Globalization has radically reshaped many sectors and social work is no exception. Social workers must now keep up to date with not only with local issues but also with shifts occurring in the field across the world.
An extensive report by the Council on Social Work Education (CSWE) notes that the demand for recognition of the international dimension of social work has increased in recent years. It suggests that the forces behind this include both globalization and the rising number of global social work roles offering international content.
A Worldwide Workforce
No longer are social workers simply concerned with local community issues; international events can have dramatic impacts on their clients’ economic well-being, while greater global migration means that many social workers must have an intimate understanding of the unique issues facing immigrants and refugees.
In healthcare, social workers are focused on a range of issues including everything from child protection, refugee advocacy to domestic violence prevention, they have an important obligation to consider the broader context of global interdependence.
The International Commission of the CSWE states that one of the purposes of social work education is to prepare social workers to recognize the global context of social work practice.
Thankfully, new technologies have enabled the faster exchange of ideas around the world, making incorporating an international perspective into practice, research and education easier than ever before.
A Global Standard

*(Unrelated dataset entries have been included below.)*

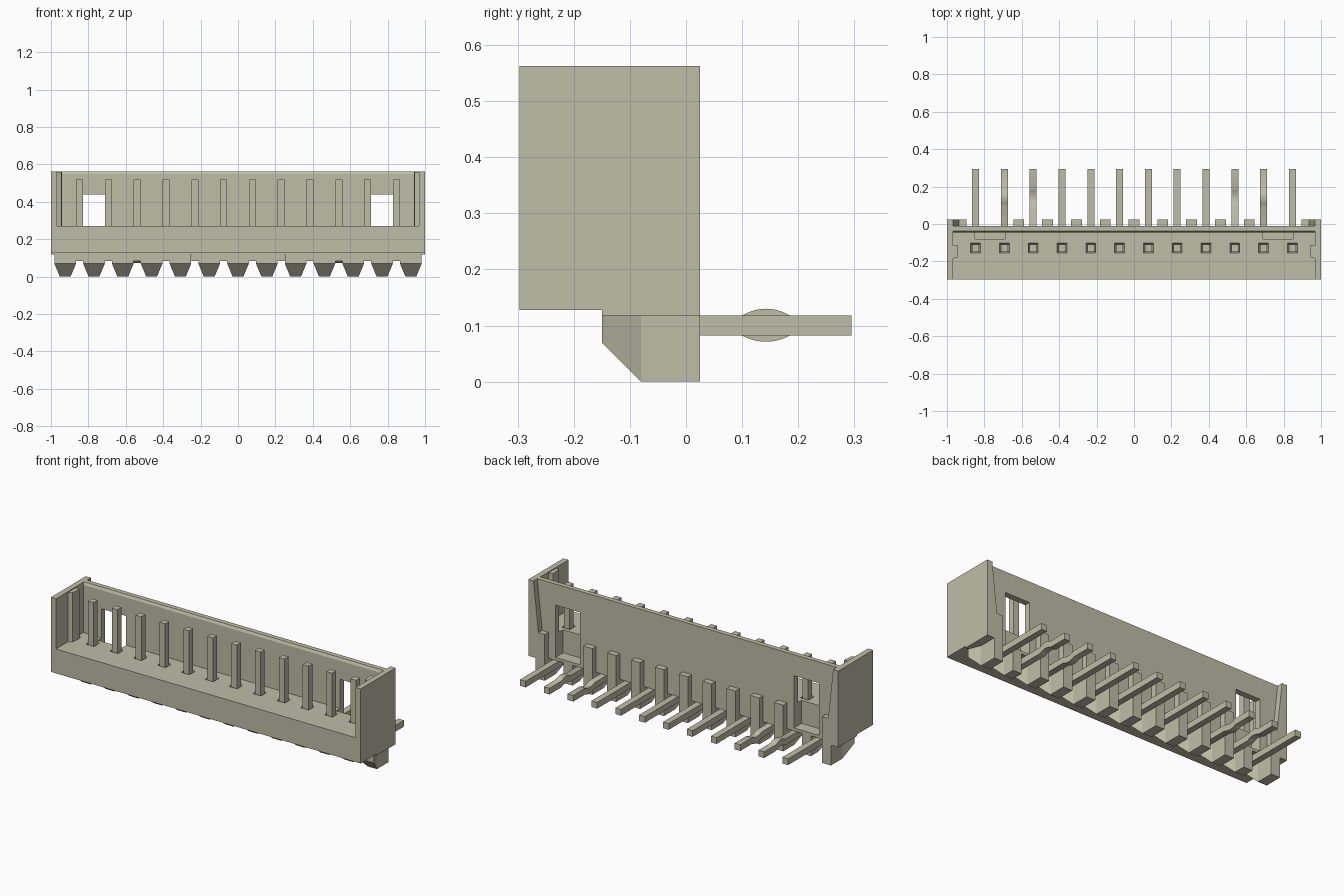
import bpy, bmesh

cube = bpy.data.objects.get("Cube")
if cube:
    bpy.data.objects.remove(cube, do_unlink=True)

ivory = bpy.data.materials.new("ivory_plastic")
ivory.use_nodes = True
COLOUR = (0.515, 0.515, 0.395, 1)
ivory.diffuse_color = COLOUR
ivory.node_tree.nodes["Principled BSDF"].inputs["Base Color"].default_value = COLOUR

PITCH = 0.154
PIN_X = [(i - 5.5) * PITCH for i in range(12)]
PIN_Y = -0.129
FLOOR, TOP, UNDER = 0.27, 0.563, 0.118
BACK, REAR, FRONT = -0.01, 0.025, -0.297


def loft(bm, lower, upper):
    """Closed solid between two matching loops of points."""
    a = [bm.verts.new(p) for p in lower]
    b = [bm.verts.new(p) for p in upper]
    bm.faces.new(a)
    bm.faces.new(b)
    for i in range(len(a)):
        j = (i + 1) % len(a)
        bm.faces.new((a[i], a[j], b[j], b[i]))


def prism(bm, axis, outline, lo, hi):
    """Outline in the two remaining axes, extruded along axis."""
    def place(t):
        return [tuple(p[:axis]) + (t,) + tuple(p[axis:]) for p in outline]
    loft(bm, place(lo), place(hi))


def box(bm, x, y, z):
    prism(bm, 2, [(x[0], y[0]), (x[1], y[0]), (x[1], y[1]), (x[0], y[1])], *z)


def square(x, y, z, r):
    return [(x - r, y - r, z), (x + r, y - r, z), (x + r, y + r, z), (x - r, y + r, z)]


def finish(name, bm):
    bmesh.ops.recalc_face_normals(bm, faces=bm.faces)
    mesh = bpy.data.meshes.new(name)
    bm.to_mesh(mesh)
    bm.free()
    mesh.materials.append(ivory)
    obj = bpy.data.objects.new(name, mesh)
    bpy.context.collection.objects.link(obj)
    return obj


# Base block and back wall
bm = bmesh.new()
prism(bm, 0, [(FRONT, 0.128), (FRONT, FLOOR), (-0.045, FLOOR), (-0.045, 0.548),
              (-0.038, TOP), (BACK, TOP), (BACK, UNDER), (-0.15, UNDER), (-0.15, 0.128)],
      -0.967, 0.967)
housing = finish("housing", bm)

# Cutter: two rear windows and the tapered pin sockets
bm = bmesh.new()
for s in (-1, 1):
    xs = sorted((s * 0.69, s * 0.85))
    box(bm, xs, (-0.08, 0.05), (0.135, 0.44))
for x in PIN_X:
    loft(bm, square(x, PIN_Y, FLOOR - 0.03, 0.017), square(x, PIN_Y, FLOOR + 0.002, 0.027))
cutter = finish("window_cutter", bm)
cutter.hide_render = True
mod = housing.modifiers.new("openings", "BOOLEAN")
mod.operation = "DIFFERENCE"
mod.solver = "EXACT"
mod.object = cutter
bpy.context.view_layer.objects.active = housing
bpy.ops.object.modifier_apply(modifier=mod.name)
bpy.data.objects.remove(cutter, do_unlink=True)

# End walls with inner key rib and sloped rear buttress
for side, s in (("left", 1), ("right", -1)):
    bm = bmesh.new()
    prism(bm, 0, [(FRONT, 0.128), (FRONT, TOP), (REAR, TOP), (REAR, UNDER),
                  (-0.15, UNDER), (-0.15, 0.128)], s * 0.967, s)
    finish(side + "_end_wall", bm)
    bm = bmesh.new()
    prism(bm, 2, [(s * 0.967, -0.185), (s * 0.945, -0.178), (s * 0.94, -0.115),
                  (s * 0.967, -0.115)], FLOOR, TOP - 0.005)
    finish(side + "_key_rib", bm)
    bm = bmesh.new()
    prism(bm, 1, [(s * 0.967, UNDER), (s * 0.967, TOP), (s * 0.935, FLOOR),
                  (s * 0.895, FLOOR), (s * 0.895, UNDER)], BACK, REAR)
    finish(side + "_buttress", bm)

# Feet: wedge in plan, bevelled at the lower front, with upright ribs behind
for i in range(13):
    x = (i - 6) * PITCH
    x = max(-0.931, min(0.931, x))
    under_window = i in (1, 11)
    end = BACK if under_window else REAR
    wide, slim = 0.058, 0.029
    bm = bmesh.new()

    def plan(z, nose, w):
        return [(x - w, nose, z), (x + w, nose, z), (x + slim, -0.08, z),
                (x + slim, end, z), (x - slim, end, z), (x - slim, -0.08, z)]

    loft(bm, plan(0.07, -0.15, wide), plan(UNDER, -0.15, wide))
    # bevelled lower half
    prism(bm, 0, [(-0.08, 0), (end, 0), (end, 0.07), (-0.08, 0.07)], x - slim, x + slim)
    nose = [bm.verts.new(p) for p in (
        (x - wide, -0.15, 0.07), (x + wide, -0.15, 0.07),
        (x + slim, -0.08, 0.07), (x - slim, -0.08, 0.07),
        (x - slim, -0.08, 0), (x + slim, -0.08, 0))]
    for ids in ((0, 1, 5, 4), (1, 2, 5), (0, 4, 3), (0, 3, 2, 1), (2, 3, 4, 5)):
        bm.faces.new([nose[k] for k in ids])
    if not under_window and 0 < i < 12:
        box(bm, (x - slim, x + slim), (BACK, REAR), (UNDER, FLOOR))
    finish("foot_%d" % (i + 1), bm)

# Right-angle pins; the second and third from each end are kinked
Y0, Y1, SAG = 0.1, 0.185, 0.012
for i, x in enumerate(PIN_X):
    kink = {1: 1, 10: 1, 2: -0.9, 9: -0.9}.get(i, 0)
    r = 0.0185
    path = []
    if kink:
        for k in range(13):
            t = k / 12
            path.append((Y0 + (Y1 - Y0) * t, kink * SAG * 4 * t * (1 - t)))
    path.append((0.295, 0))
    bottom = [(y, 0.082 + d) for y, d in path]
    top = [(y, UNDER + d) for y, d in reversed(path)]
    bm = bmesh.new()
    prism(bm, 0, [(PIN_Y - r, 0.082)] + bottom + top +
          [(PIN_Y + r, UNDER), (PIN_Y + r, 0.52), (PIN_Y - r, 0.52)], x - r, x + r)
    pin = finish("pin_%d" % (i + 1), bm)
    for o in bpy.context.selected_objects:
        o.select_set(False)
    pin.select_set(True)
    bpy.context.view_layer.objects.active = pin
    bpy.ops.object.shade_smooth_by_angle()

“A practice-based profession and an academic discipline that promotes social change and development, social cohesion and the empowerment and liberation of people. Principles of social justice, human rights, collective responsibility and respect for diversities are central to social work. Underpinned by theories of social work, social sciences, humanities and indigenous knowledge, social work engages people and structures to address life challenges and enhance wellbeing.”
Social Workers on the International Front Line
Graduates with a degree in social work, particularly those with a Master’s in Social Work, are finding careers at the forefront of some of the most important international issues.
They may be helping to resettle refugees, providing essential psychosocial support for traumatized individuals fleeing war-torn nations. Or, they may be coordinating community health services for areas most affected by HIV/AIDS.
A report on Social Work and International Issues by the National Association of Social Workers (NASW) observes that social workers witness first-hand the effects of global policy on individuals. It recommends that the sector must be instrumental in developing global policy initiatives, including:
- Supporting global health solutions and strengthening health systems while mainlining commitments to prevent and treat HIV/AIDS, as well as access to reproductive health.
- Working to eradicate modern-day slavery and the growing incidence of human trafficking.
- Replacing the current patchwork of immigration laws with an equitable and comprehensive national plan.
- Helping to eliminate and prevent the practice of torture.
- Bringing coherence, clarity and new commitment to the U.S. foreign assistance strategy.
International Opportunities in Social Work
As the world becomes ever-more interconnected, social workers are bringing their unique skills, problem-solving and values of social justice to international settings.
Career opportunities for social workers worldwide span international emergency response and humanitarian aid; international development; youth work and counseling for non-profit organizations; health outreach and education, and more.
There are many global positions for graduates with a Master’s in Social Work. Stay up to date with global issues and opportunities with an advanced education.